_Stored data entries_:
==================================================

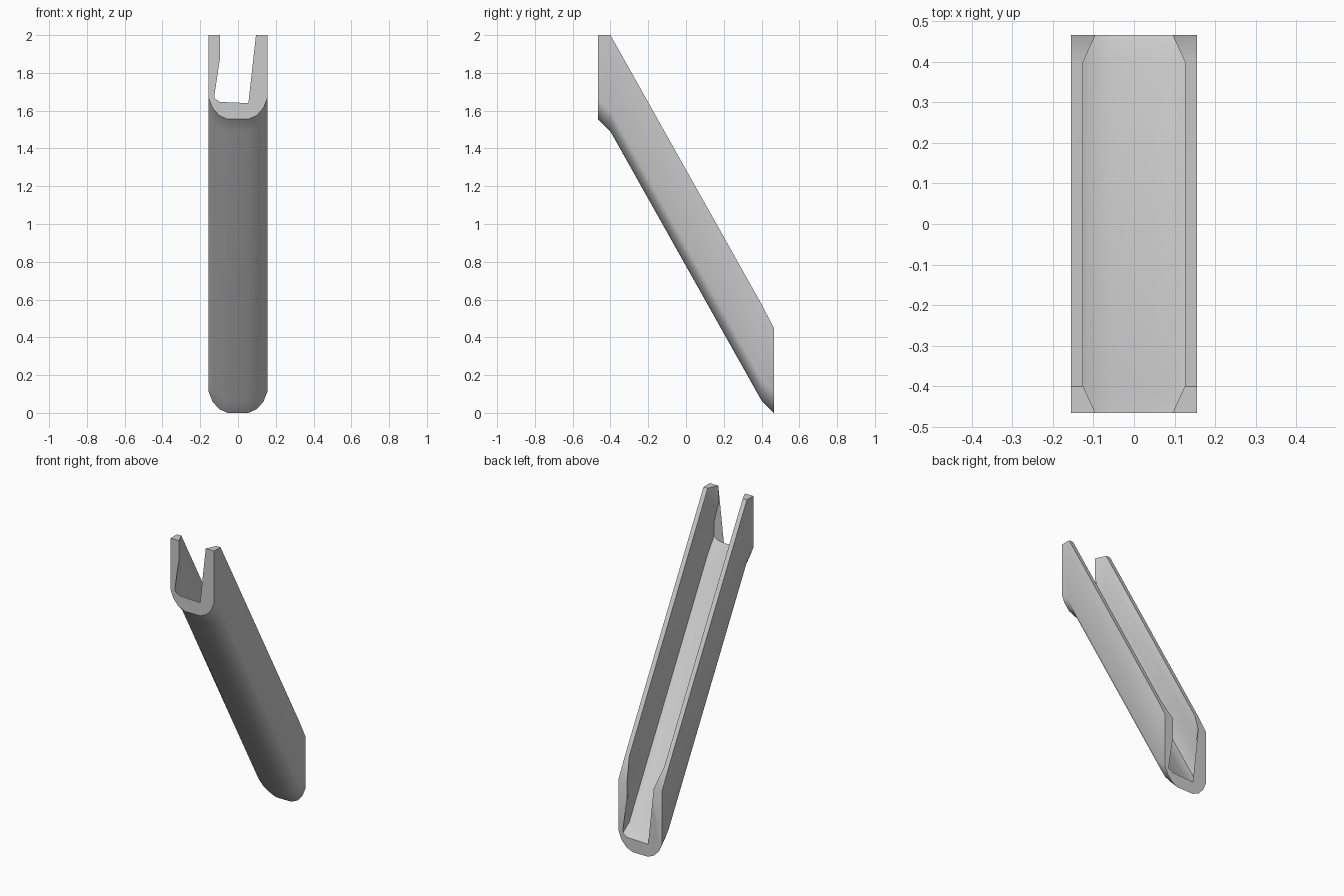
import bpy, bmesh

cube = bpy.data.objects.get("Cube")
if cube:
    bpy.data.objects.remove(cube)

grey = bpy.data.materials.new("plain grey")
grey.use_nodes = True
colour = (0.6, 0.6, 0.6, 1)
grey.diffuse_color = colour
grey.node_tree.nodes["Principled BSDF"].inputs["Base Color"].default_value = colour

HALF = 0.155    # outer half width
INNER = 0.125   # inner half width
LIP = 0.095     # inner half width at the end lips


def section(y, bottom, floor, top, lip):
    """Closed U-shaped section of the trough at one depth."""
    outer = [(HALF, top), (HALF, bottom + 0.11), (0.135, bottom + 0.06),
             (0.1, bottom + 0.02), (0.055, bottom)]
    inner = [(0.055, floor), (0.095, floor + 0.006), (INNER, floor + 0.025),
             (INNER, top - 0.24), (lip, top - 0.12), (lip, top)]
    mirror = lambda pts: [(-x, z) for x, z in reversed(pts)]
    loop = outer + mirror(outer) + mirror(inner)[::1] + inner
    return [(x, y, z) for x, z in loop]


# Sloped trough: plain channel in the middle, thicker lips at both ends
stations = [
    section(-0.465, 1.555, 1.64, 2.0, LIP),
    section(-0.40, 1.49, 1.55, 2.0, INNER),
    section(0.40, 0.065, 0.126, 0.575, INNER),
    section(0.465, 0.0, 0.08, 0.45, LIP),
]

bm = bmesh.new()
rings = []
for pts in stations:
    # order the loop: outer right to left, then inner left to right
    n = len(pts)
    rings.append([bm.verts.new(p) for p in pts])
for a, b in zip(rings, rings[1:]):
    for i in range(n):
        j = (i + 1) % n
        bm.faces.new((a[i], a[j], b[j], b[i]))
bm.faces.new(rings[0])
bm.faces.new(rings[-1][::-1])
bmesh.ops.triangulate(bm, faces=[f for f in bm.faces if len(f.verts) > 4])
bmesh.ops.recalc_face_normals(bm, faces=bm.faces)

mesh = bpy.data.meshes.new("sloped_trough")
bm.to_mesh(mesh)
bm.free()
mesh.materials.append(grey)
trough = bpy.data.objects.new("sloped_trough", mesh)
bpy.context.collection.objects.link(trough)

# Round the trough bottom, keep the rims and ends crisp
bpy.ops.object.select_all(action="DESELECT")
trough.select_set(True)
bpy.context.view_layer.objects.active = trough
bpy.ops.object.shade_smooth_by_angle(angle=0.6)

==================================================

_What is being asked_: From top to bottom, restate the records above exactly and omit every picture.

_Response to this task_:
import bpy, bmesh

cube = bpy.data.objects.get("Cube")
if cube:
    bpy.data.objects.remove(cube)

grey = bpy.data.materials.new("plain grey")
grey.use_nodes = True
colour = (0.6, 0.6, 0.6, 1)
grey.diffuse_color = colour
grey.node_tree.nodes["Principled BSDF"].inputs["Base Color"].default_value = colour

HALF = 0.155    # outer half width
INNER = 0.125   # inner half width
LIP = 0.095     # inner half width at the end lips


def section(y, bottom, floor, top, lip):
    """Closed U-shaped section of the trough at one depth."""
    outer = [(HALF, top), (HALF, bottom + 0.11), (0.135, bottom + 0.06),
             (0.1, bottom + 0.02), (0.055, bottom)]
    inner = [(0.055, floor), (0.095, floor + 0.006), (INNER, floor + 0.025),
             (INNER, top - 0.24), (lip, top - 0.12), (lip, top)]
    mirror = lambda pts: [(-x, z) for x, z in reversed(pts)]
    loop = outer + mirror(outer) + mirror(inner)[::1] + inner
    return [(x, y, z) for x, z in loop]


# Sloped trough: plain channel in the middle, thicker lips at both ends
stations = [
    section(-0.465, 1.555, 1.64, 2.0, LIP),
    section(-0.40, 1.49, 1.55, 2.0, INNER),
    section(0.40, 0.065, 0.126, 0.575, INNER),
    section(0.465, 0.0, 0.08, 0.45, LIP),
]

bm = bmesh.new()
rings = []
for pts in stations:
    # order the loop: outer right to left, then inner left to right
    n = len(pts)
    rings.append([bm.verts.new(p) for p in pts])
for a, b in zip(rings, rings[1:]):
    for i in range(n):
        j = (i + 1) % n
        bm.faces.new((a[i], a[j], b[j], b[i]))
bm.faces.new(rings[0])
bm.faces.new(rings[-1][::-1])
bmesh.ops.triangulate(bm, faces=[f for f in bm.faces if len(f.verts) > 4])
bmesh.ops.recalc_face_normals(bm, faces=bm.faces)

mesh = bpy.data.meshes.new("sloped_trough")
bm.to_mesh(mesh)
bm.free()
mesh.materials.append(grey)
trough = bpy.data.objects.new("sloped_trough", mesh)
bpy.context.collection.objects.link(trough)

# Round the trough bottom, keep the rims and ends crisp
bpy.ops.object.select_all(action="DESELECT")
trough.select_set(True)
bpy.context.view_layer.objects.active = trough
bpy.ops.object.shade_smooth_by_angle(angle=0.6)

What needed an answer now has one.